[Start of section]

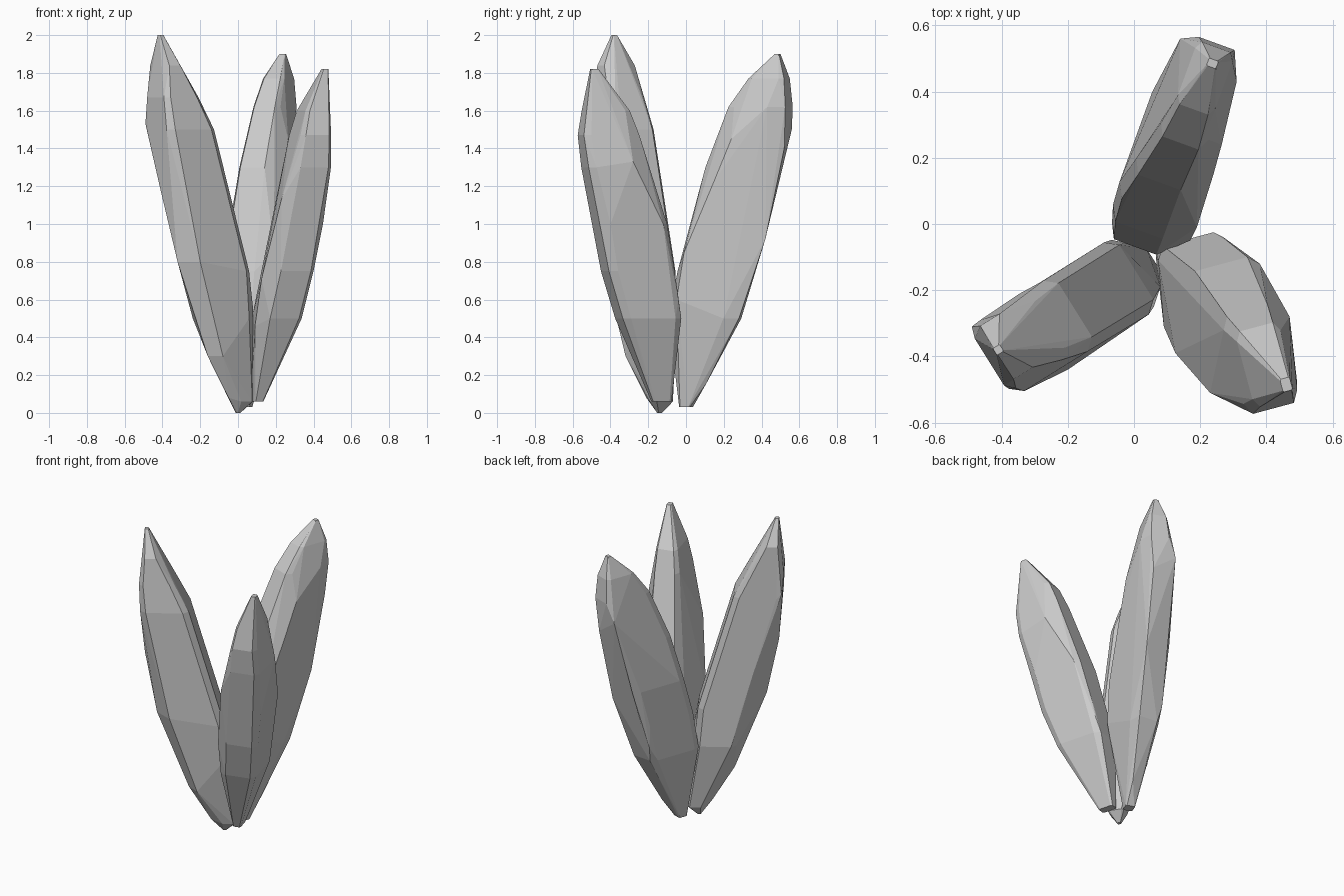
import bpy
import bmesh
from math import cos, sin, radians

if "Cube" in bpy.data.objects:
    bpy.data.objects.remove(bpy.data.objects["Cube"], do_unlink=True)


def make_material(name, value):
    material = bpy.data.materials.new(name)
    color = (value, value, value, 1)
    material.diffuse_color = color
    material.use_nodes = True
    material.node_tree.nodes["Principled BSDF"].inputs["Base Color"].default_value = color
    return material


stone_grey = make_material("stone_grey", 0.6)


def section(x, y, radial, tangent, angle, chamfer=0.12):
    """Bevelled rectangle turned so its first axis points outward."""
    turn = radians(angle)
    inner = 1 - 2 * chamfer
    corners = []
    for a in (-1, 1):
        for b in (-1, 1):
            corners += [(a, b * inner), (a * inner, b)]
    for a, b in corners:
        u, v = a * radial, b * tangent
        yield x + u * cos(turn) - v * sin(turn), y + u * sin(turn) + v * cos(turn)


def make_crystal(name, angle, rings, bulges):
    """Wrap a faceted skin around stacked sections (z, x, y, radial, tangent)
    and the corner points that bulge out beyond them."""
    bm = bmesh.new()
    for z, x, y, radial, tangent in rings:
        for px, py in section(x, y, radial, tangent, angle):
            bm.verts.new((px, py, z))
    for corner in bulges:
        bm.verts.new(corner)
    hull = bmesh.ops.convex_hull(bm, input=bm.verts)
    unused = {item for item in hull["geom_interior"] + hull["geom_unused"]
              if isinstance(item, bmesh.types.BMVert)}
    bmesh.ops.delete(bm, geom=list(unused), context="VERTS")

    # Merge nearly level triangles into broad flat facets
    bmesh.ops.dissolve_limit(bm, angle_limit=radians(4), verts=bm.verts, edges=bm.edges)
    bmesh.ops.recalc_face_normals(bm, faces=bm.faces)
    mesh = bpy.data.meshes.new(name)
    bm.to_mesh(mesh)
    bm.free()
    mesh.materials.append(stone_grey)
    crystal = bpy.data.objects.new(name, mesh)
    bpy.context.collection.objects.link(crystal)
    return crystal


# Tallest crystal, leaning to the front right
make_crystal("tall_crystal", 212, [
    (0, 0, -.14, .01, .01),
    (.06, .02, -.13, .045, .05),
    (.5, -.085, -.2, .125, .12),
    (.75, -.12, -.225, .15, .128),
    (1, -.18, -.26, .155, .13),
    (1.5, -.303, -.338, .148, .126),
    (1.67, -.345, -.36, .108, .11),
    (1.84, -.385, -.37, .045, .095),
    (2, -.41, -.38, .012, .012),
], [
    (-.05, -.21, .08), (-.16, -.29, .3), (-.08, -.32, .3),
    (-.32, -.4, .8), (-.2, -.44, .8), (-.41, -.4, 1.18),
    (-.28, -.47, 1.18), (-.49, -.31, 1.53), (.08, -.19, .55),
])

# Shortest and broadest crystal, leaning to the front left
make_crystal("short_crystal", -75, [
    (.06, .1, -.13, .05, .025),
    (.5, .205, -.2, .16, .104),
    (.75, .26, -.255, .18, .108),
    (1, .31, -.295, .18, .108),
    (1.3, .365, -.385, .155, .1),
    (1.47, .382, -.41, .152, .084),
    (1.6, .4, -.425, .118, .068),
    (1.82, .46, -.485, .02, .015),
], [
    (.09, -.31, .46), (.125, -.39, .71), (.23, -.51, 1.13),
    (.27, -.04, .6), (.38, -.12, 1), (.47, -.28, 1.33),
])

# Crystal leaning to the back
make_crystal("back_crystal", 70, [
    (.03, .04, 0, .03, .03),
    (.5, .065, .1, .18, .09),
    (.75, .08, .16, .19, .1),
    (1, .1, .23, .19, .1),
    (1.3, .14, .3, .185, .09),
    (1.62, .195, .395, .16, .076),
    (1.77, .215, .44, .1, .06),
    (1.9, .237, .485, .012, .015),
], [
    (.1, .11, .16), (.19, .28, .5), (.25, .42, .92), (.28, .52, 1.4),
    (.17, -.05, .6), (.19, -.01, .85), (.24, .15, 1.23), (.265, .24, 1.45),
    (.046, .32, .6), (.08, .43, 1), (.14, .56, 1.5), (.31, .43, 1.62),
])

[End of section]

*EXERCISE PROMPT:*
An exact copy is required of the lines from the start of the records above through the line with "for z, x, y, radial, tangent", and only those, without any pictures.

*SOLUTION TO THE EXERCISE:*
import bpy
import bmesh
from math import cos, sin, radians

if "Cube" in bpy.data.objects:
    bpy.data.objects.remove(bpy.data.objects["Cube"], do_unlink=True)


def make_material(name, value):
    material = bpy.data.materials.new(name)
    color = (value, value, value, 1)
    material.diffuse_color = color
    material.use_nodes = True
    material.node_tree.nodes["Principled BSDF"].inputs["Base Color"].default_value = color
    return material


stone_grey = make_material("stone_grey", 0.6)


def section(x, y, radial, tangent, angle, chamfer=0.12):
    """Bevelled rectangle turned so its first axis points outward."""
    turn = radians(angle)
    inner = 1 - 2 * chamfer
    corners = []
    for a in (-1, 1):
        for b in (-1, 1):
            corners += [(a, b * inner), (a * inner, b)]
    for a, b in corners:
        u, v = a * radial, b * tangent
        yield x + u * cos(turn) - v * sin(turn), y + u * sin(turn) + v * cos(turn)


def make_crystal(name, angle, rings, bulges):
    """Wrap a faceted skin around stacked sections (z, x, y, radial, tangent)
    and the corner points that bulge out beyond them."""
    bm = bmesh.new()
    for z, x, y, radial, tangent in rings:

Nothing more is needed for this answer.